Please copy the data below exactly; none of the pictures in it belong in the copy.

== Data ==
━━━━━━━━━━
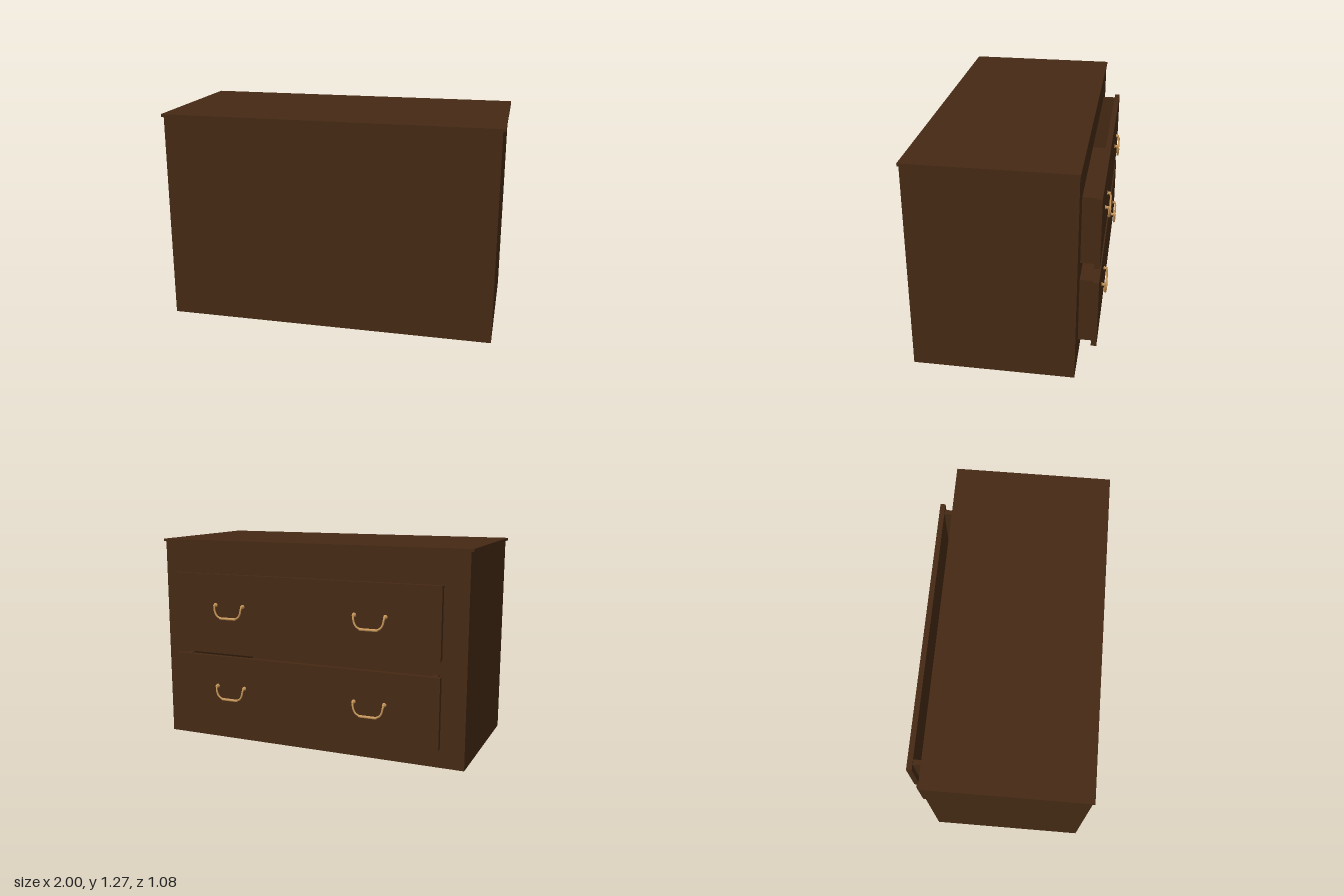
import * as THREE from 'three';

const wood = new THREE.MeshStandardMaterial({ color: 0x452a14 });
const brass = new THREE.MeshStandardMaterial({ color: 0xc8975a });

// Box given by its min and max corners
function slab(name, [x0, y0, z0], [x1, y1, z1]) {
  const mesh = new THREE.Mesh(new THREE.BoxGeometry(x1 - x0, y1 - y0, z1 - z0), wood);
  mesh.name = name;
  mesh.position.set((x0 + x1) / 2, (y0 + y1) / 2, (z0 + z1) / 2);
  return mesh;
}

function rectangle(target, x0, y0, x1, y1) {
  target.moveTo(x0, y0);
  target.lineTo(x1, y0);
  target.lineTo(x1, y1);
  target.lineTo(x0, y1);
  target.closePath();
  return target;
}

const drawerBottoms = [0.15, 0.66];
const drawerHeight = 0.4;
const drawerHalf = 0.825;

// Hollow carcass with a drawer-side frame
function createCabinet() {
  const g = new THREE.Group();
  g.name = 'cabinet';
  const t = 0.03, w = 0.985, h = 1.25, back = -0.4, front = 0.535;
  g.add(
    slab('sidePanelLeft', [w - t, 0, back + t], [w, h, front]),
    slab('sidePanelRight', [-w, 0, back + t], [-w + t, h, front]),
    slab('rearPanel', [-w + t, 0, front - t], [w - t, h, front]),
    slab('bottomPanel', [-w + t, 0, back + t], [w - t, t, front - t]),
    slab('top', [-1, h, -0.405], [1, 1.266, 0.54])
  );
  const shape = rectangle(new THREE.Shape(), -w, 0, w, h);
  for (const y of drawerBottoms) {
    shape.holes.push(rectangle(new THREE.Path(), -drawerHalf, y, drawerHalf, y + drawerHeight));
  }
  const frame = new THREE.Mesh(
    new THREE.ExtrudeGeometry(shape, { depth: t, bevelEnabled: false }), wood);
  frame.name = 'drawerFrame';
  frame.position.z = back;
  g.add(frame);
  return g;
}

// Hanging bail pull, with its pivots at y = 0 and the drawer face at z = 0
function createHandle() {
  const g = new THREE.Group();
  g.name = 'handle';
  const half = [[0.094, 0.002, -0.012], [0.092, -0.012, -0.021], [0.086, -0.04, -0.022],
    [0.072, -0.062, -0.022], [0.045, -0.074, -0.022]];
  const points = [
    ...half.map(([x, y, z]) => new THREE.Vector3(-x, y, z)),
    ...half.slice().reverse().map(([x, y, z]) => new THREE.Vector3(x, y, z))
  ];
  const bail = new THREE.Mesh(
    new THREE.TubeGeometry(new THREE.CatmullRomCurve3(points), 48, 0.006, 8), brass);
  bail.name = 'bail';
  g.add(bail);
  // Thicker grip along the bottom of the bail
  const grip = new THREE.Mesh(new THREE.CapsuleGeometry(0.008, 0.1, 4, 12), brass);
  grip.name = 'grip';
  grip.rotation.z = Math.PI / 2;
  grip.position.set(0, -0.075, -0.022);
  g.add(grip);
  for (const s of [-1, 1]) {
    const rosette = new THREE.Mesh(new THREE.CylinderGeometry(0.009, 0.013, 0.007, 16), brass);
    rosette.name = 'rosette';
    rosette.rotation.x = -Math.PI / 2;
    rosette.position.set(s * 0.094, 0.002, -0.0035);
    const knuckle = new THREE.Mesh(new THREE.SphereGeometry(0.009, 12, 8), brass);
    knuckle.name = 'knuckle';
    knuckle.position.set(s * 0.094, 0.001, -0.014);
    g.add(rosette, knuckle);
  }
  return g;
}

// Open tray with an overlapping face panel
function createDrawer(name) {
  const g = new THREE.Group();
  g.name = name;
  const w = drawerHalf, t = 0.03, h = drawerHeight, z0 = -0.478, z1 = 0.38;
  g.add(
    slab('traySideLeft', [w - t, 0, z0], [w, h, z1]),
    slab('traySideRight', [-w, 0, z0], [-w + t, h, z1]),
    slab('trayEnd', [-w + t, 0, z1 - t], [w - t, h, z1]),
    slab('trayFloor', [-w + t, 0, z0], [w - t, 0.02, z1 - t]),
    slab('drawerFace', [-0.86, -0.01, -0.51], [0.86, h + 0.01, z0])
  );
  for (const x of [-0.443, 0.47]) {
    const handle = createHandle();
    handle.position.set(x, 0.218, -0.51);
    g.add(handle);
  }
  return g;
}

export function createModel() {
  const model = new THREE.Group();
  model.name = 'chestOfDrawers';
  model.add(createCabinet());
  drawerBottoms.forEach((y, i) => {
    const drawer = createDrawer(i ? 'upperDrawer' : 'lowerDrawer');
    drawer.position.y = y;
    model.add(drawer);
  });
  return model;
}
━━━━━━━━━━
== Written reply ==
import * as THREE from 'three';

const wood = new THREE.MeshStandardMaterial({ color: 0x452a14 });
const brass = new THREE.MeshStandardMaterial({ color: 0xc8975a });

// Box given by its min and max corners
function slab(name, [x0, y0, z0], [x1, y1, z1]) {
  const mesh = new THREE.Mesh(new THREE.BoxGeometry(x1 - x0, y1 - y0, z1 - z0), wood);
  mesh.name = name;
  mesh.position.set((x0 + x1) / 2, (y0 + y1) / 2, (z0 + z1) / 2);
  return mesh;
}

function rectangle(target, x0, y0, x1, y1) {
  target.moveTo(x0, y0);
  target.lineTo(x1, y0);
  target.lineTo(x1, y1);
  target.lineTo(x0, y1);
  target.closePath();
  return target;
}

const drawerBottoms = [0.15, 0.66];
const drawerHeight = 0.4;
const drawerHalf = 0.825;

// Hollow carcass with a drawer-side frame
function createCabinet() {
  const g = new THREE.Group();
  g.name = 'cabinet';
  const t = 0.03, w = 0.985, h = 1.25, back = -0.4, front = 0.535;
  g.add(
    slab('sidePanelLeft', [w - t, 0, back + t], [w, h, front]),
    slab('sidePanelRight', [-w, 0, back + t], [-w + t, h, front]),
    slab('rearPanel', [-w + t, 0, front - t], [w - t, h, front]),
    slab('bottomPanel', [-w + t, 0, back + t], [w - t, t, front - t]),
    slab('top', [-1, h, -0.405], [1, 1.266, 0.54])
  );
  const shape = rectangle(new THREE.Shape(), -w, 0, w, h);
  for (const y of drawerBottoms) {
    shape.holes.push(rectangle(new THREE.Path(), -drawerHalf, y, drawerHalf, y + drawerHeight));
  }
  const frame = new THREE.Mesh(
    new THREE.ExtrudeGeometry(shape, { depth: t, bevelEnabled: false }), wood);
  frame.name = 'drawerFrame';
  frame.position.z = back;
  g.add(frame);
  return g;
}

// Hanging bail pull, with its pivots at y = 0 and the drawer face at z = 0
function createHandle() {
  const g = new THREE.Group();
  g.name = 'handle';
  const half = [[0.094, 0.002, -0.012], [0.092, -0.012, -0.021], [0.086, -0.04, -0.022],
    [0.072, -0.062, -0.022], [0.045, -0.074, -0.022]];
  const points = [
    ...half.map(([x, y, z]) => new THREE.Vector3(-x, y, z)),
    ...half.slice().reverse().map(([x, y, z]) => new THREE.Vector3(x, y, z))
  ];
  const bail = new THREE.Mesh(
    new THREE.TubeGeometry(new THREE.CatmullRomCurve3(points), 48, 0.006, 8), brass);
  bail.name = 'bail';
  g.add(bail);
  // Thicker grip along the bottom of the bail
  const grip = new THREE.Mesh(new THREE.CapsuleGeometry(0.008, 0.1, 4, 12), brass);
  grip.name = 'grip';
  grip.rotation.z = Math.PI / 2;
  grip.position.set(0, -0.075, -0.022);
  g.add(grip);
  for (const s of [-1, 1]) {
    const rosette = new THREE.Mesh(new THREE.CylinderGeometry(0.009, 0.013, 0.007, 16), brass);
    rosette.name = 'rosette';
    rosette.rotation.x = -Math.PI / 2;
    rosette.position.set(s * 0.094, 0.002, -0.0035);
    const knuckle = new THREE.Mesh(new THREE.SphereGeometry(0.009, 12, 8), brass);
    knuckle.name = 'knuckle';
    knuckle.position.set(s * 0.094, 0.001, -0.014);
    g.add(rosette, knuckle);
  }
  return g;
}

// Open tray with an overlapping face panel
function createDrawer(name) {
  const g = new THREE.Group();
  g.name = name;
  const w = drawerHalf, t = 0.03, h = drawerHeight, z0 = -0.478, z1 = 0.38;
  g.add(
    slab('traySideLeft', [w - t, 0, z0], [w, h, z1]),
    slab('traySideRight', [-w, 0, z0], [-w + t, h, z1]),
    slab('trayEnd', [-w + t, 0, z1 - t], [w - t, h, z1]),
    slab('trayFloor', [-w + t, 0, z0], [w - t, 0.02, z1 - t]),
    slab('drawerFace', [-0.86, -0.01, -0.51], [0.86, h + 0.01, z0])
  );
  for (const x of [-0.443, 0.47]) {
    const handle = createHandle();
    handle.position.set(x, 0.218, -0.51);
    g.add(handle);
  }
  return g;
}

export function createModel() {
  const model = new THREE.Group();
  model.name = 'chestOfDrawers';
  model.add(createCabinet());
  drawerBottoms.forEach((y, i) => {
    const drawer = createDrawer(i ? 'upperDrawer' : 'lowerDrawer');
    drawer.position.y = y;
    model.add(drawer);
  });
  return model;
}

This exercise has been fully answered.